Animal welfare organizations are mobilizing to bring relief and support to pet owners devastated by Hurricane Ida this past weekend.
The American Humane Rescue team and one of its 50-foot emergency rescue vehicles are rushing to Louisiana to help animals in the affected areas. Sixteen years to the day after Hurricane Katrina disastrously smashed through New Orleans, the team that mobilized in 2005 to mount the largest animal rescue response in its 144-year history now prepared to evacuate abandoned and vulnerable animals left behind in shelters and take them to safety, making room for an influx of more animals caught in the storm and allow them to serve the community after the storm.
“Hurricane Katrina, which was one of the greatest natural disasters in history, made landfall as a Category 3 storm, leaving 600,000 pets dead or displaced,” said American Humane President and CEO Dr. Robin Ganzert. “Hurricane Ida has now struck the coast as an even bigger, Category 4, storm with predictions of significant flooding and deadly storm surges. I have approved our American Humane Rescue team’s deployment into the disaster area to get out as many animals in peril as we possibly can.
As is required protocol in a major national disaster, American Humane is responding to an official request from a local organization to assist with what looks to be one of the most powerful storms ever to hit Louisiana. The team, drawing on highly trained volunteers from around the country, is racing to the scene to help and already has strategically placed vital equipment poised for use.
To support the American Humane Rescue team in its efforts, please visit: www.AmericanHumane.org/hurricaneida.
Meanwhile, ahead of Ida making landfall, the ASPCA assisted local shelters along the Gulf Coast in the evacuation of more than 150 homeless animals in the path of Hurricane Ida. At the request of Galveston County Animal Services, the ASPCA relocated 28 homeless cats and kittens to SPCA of Texas on Friday and on Saturday, helped to relocate 23 dogs from Terrebonne Parish Animal Shelter in Louisiana to Tri-City Animal Shelter in Texas. Additionally, the ASPCA collaborated with Petco Love to support Brandywine SPCA and Wings of Rescue by sponsoring a flight that was to transport approximately 110 cats and dogs from Tangipahoa Parish to Brandywine and Massachusetts SPCA. All of the animals transported out of impacted communities in advance of the storm are unowned and will be made available for adoption.
The ASPCA disaster response team remained in communications with local and state emergency response agencies and was ready to assist displaced animals and pet owners upon request.
“Evacuating animals in the path of disasters is a lifesaving aspect of emergency response efforts because it gives homeless animals a second chance while freeing up resources for potentially displaced pets in impacted communities,” said Susan Anderson, Director of Disaster Response for the ASPCA National Field Response Team. “Our assistance to animal shelters in Texas and Louisiana will help move vulnerable animals to safety in advance of the storm, and we stand ready to assist animals in communities impacted by Hurricane Ida.”
The ASPCA deploys nationwide to assist in relocation, search-and-rescue, sheltering and reunification efforts during disaster situations including wildfires, tornadoes and floods.
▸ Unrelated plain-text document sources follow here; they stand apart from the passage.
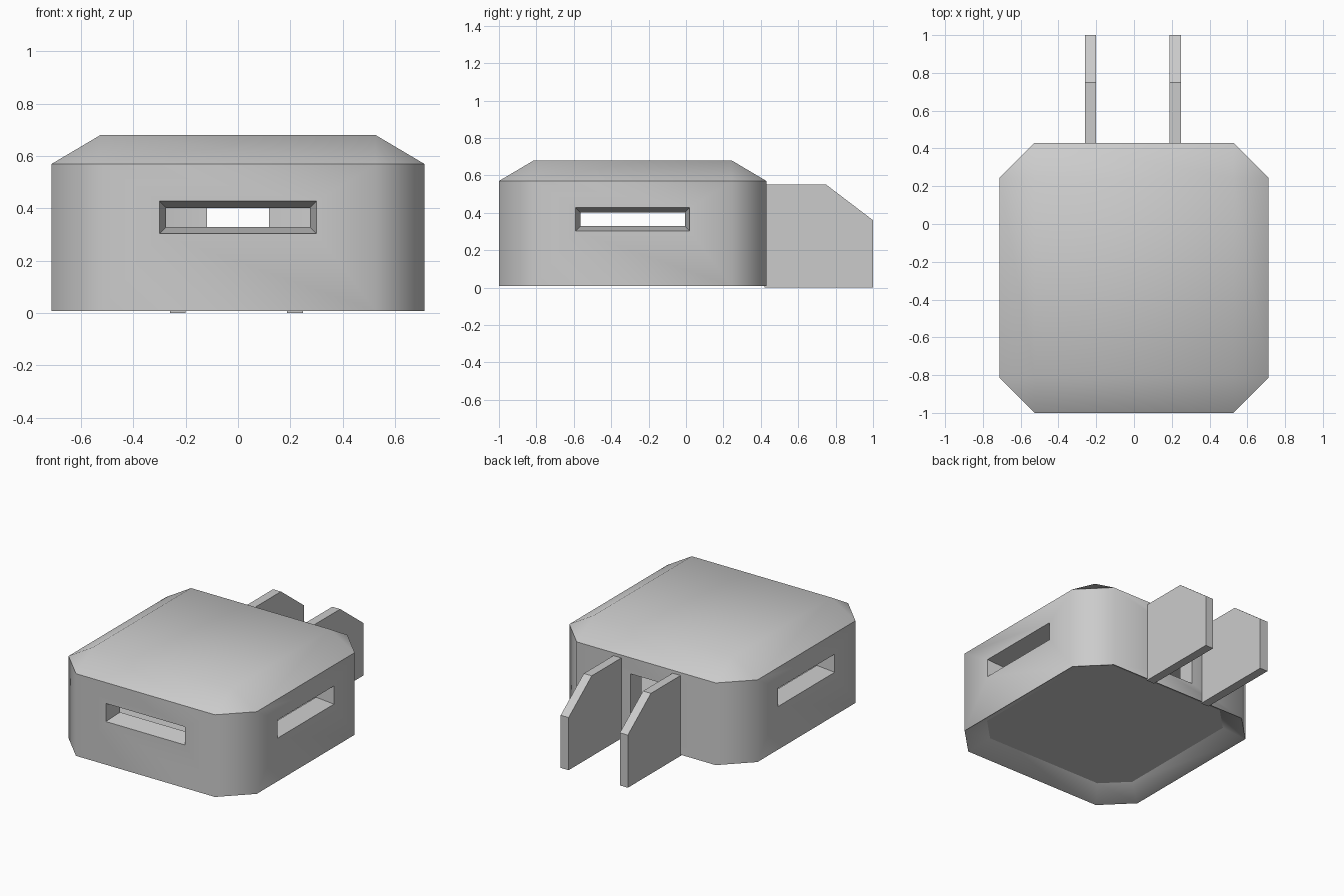
import bpy, bmesh, math

if "Cube" in bpy.data.objects:
    bpy.data.objects.remove(bpy.data.objects["Cube"])

grey = bpy.data.materials.new("light grey plastic")
grey.use_nodes = True
COLOUR = (0.6, 0.6, 0.6, 1)
grey.diffuse_color = COLOUR
grey.node_tree.nodes["Principled BSDF"].inputs["Base Color"].default_value = COLOUR

HALF_X, HALF_Y, MID_Y, CUT = 0.712, 0.715, -0.285, 0.186
RIM, SHOULDER, TOP, RECESS = 0.008, 0.57, 0.68, 0.085


def octagon(scale, z):
    """Rectangle with its four corners cut off."""
    pts = []
    for sx in (-1, 1):
        for sy in (-1, 1):
            for cx, cy in ((CUT, 0), (0, CUT)):
                pts.append((sx * (HALF_X - cx) * scale,
                            MID_Y + sy * (HALF_Y - cy) * scale, z))
    return pts


def rectangle(hx, hy, z, mid=MID_Y):
    return [(sx * hx, mid + sy * hy, z) for sx in (-1, 1) for sy in (-1, 1)]


def hull(name, points):
    """Convex solid around the points, with flat regions merged."""
    bm = bmesh.new()
    for p in points:
        bm.verts.new(p)
    bmesh.ops.convex_hull(bm, input=bm.verts)
    bmesh.ops.dissolve_limit(bm, angle_limit=math.radians(1),
                             verts=bm.verts, edges=bm.edges)
    bmesh.ops.recalc_face_normals(bm, faces=bm.faces)
    mesh = bpy.data.meshes.new(name)
    bm.to_mesh(mesh)
    bm.free()
    mesh.materials.append(grey)
    obj = bpy.data.objects.new(name, mesh)
    bpy.context.collection.objects.link(obj)
    return obj


def activate(obj):
    bpy.ops.object.select_all(action='DESELECT')
    obj.select_set(True)
    bpy.context.view_layer.objects.active = obj


def carve(body, cutter):
    cutter.hide_render = True
    mod = body.modifiers.new("carve", 'BOOLEAN')
    mod.operation, mod.solver, mod.object = 'DIFFERENCE', 'EXACT', cutter
    activate(body)
    bpy.ops.object.modifier_apply(modifier=mod.name)
    bpy.data.objects.remove(cutter)


def slot(turn, wall, centre, half_w, z0, z1, taper_w, taper_z):
    """Opening through one wall, narrowing inwards; turn selects the wall."""
    pts = []
    for depth in (-0.02, 0.14):
        k = depth / 0.12
        for s in (-1, 1):
            for z in (z0 + k * taper_z, z1 - k * taper_z):
                pts.append(turn(wall - depth, centre + s * (half_w - k * taper_w), z))
    return hull("slot_cutter", pts)


# Housing: straight walls under a sloped lid
housing = hull("housing", octagon(1, RIM) + octagon(1, SHOULDER)
               + rectangle(HALF_X - CUT, HALF_Y - CUT, TOP))

# Hollow inside and dished underside
carve(housing, hull("cavity_cutter", octagon(0.835, 0.1) + octagon(0.835, 0.5)))
carve(housing, hull("dish_cutter", octagon(1.012, 0) + octagon(0.84, RECESS)))

# Slots in the front, both sides and the back
carve(housing, slot(lambda d, a, z: (a, -d, z), 1.0, 0, 0.3, 0.303, 0.427, 0.026, 0.026))
for side in (-1, 1):
    carve(housing, slot(lambda d, a, z: (side * d, a, z),
                        HALF_X, MID_Y, 0.305, 0.303, 0.427, 0.026, 0.026))
carve(housing, slot(lambda d, a, z: (a, d, z), 0.43, 0, 0.118, 0.11, 0.46, 0, 0))

# Rounded shading round the corners, crisp edges elsewhere
activate(housing)
bpy.ops.object.shade_smooth_by_angle(angle=math.radians(47))
mesh = housing.data
for e in mesh.edges:
    if all(abs(mesh.vertices[i].co.z - RECESS) < 0.002 for i in e.vertices):
        e.use_edge_sharp = True

# Mounting tabs at the back
PROFILE = [(0.42, 0), (1, 0), (1, 0.36), (0.75, 0.55), (0.42, 0.55)]
for name, x in (("right_tab", -0.23), ("left_tab", 0.218)):
    hull(name, [(x + s * 0.03, y, z) for s in (-1, 1) for y, z in PROFILE])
In addition, they work closely with local agencies across the country to help enhance their animal response capabilities through grants and training opportunities.
For more information on how to incorporate your pet into your disaster preparedness plans, visit aspca.org/disasterprep.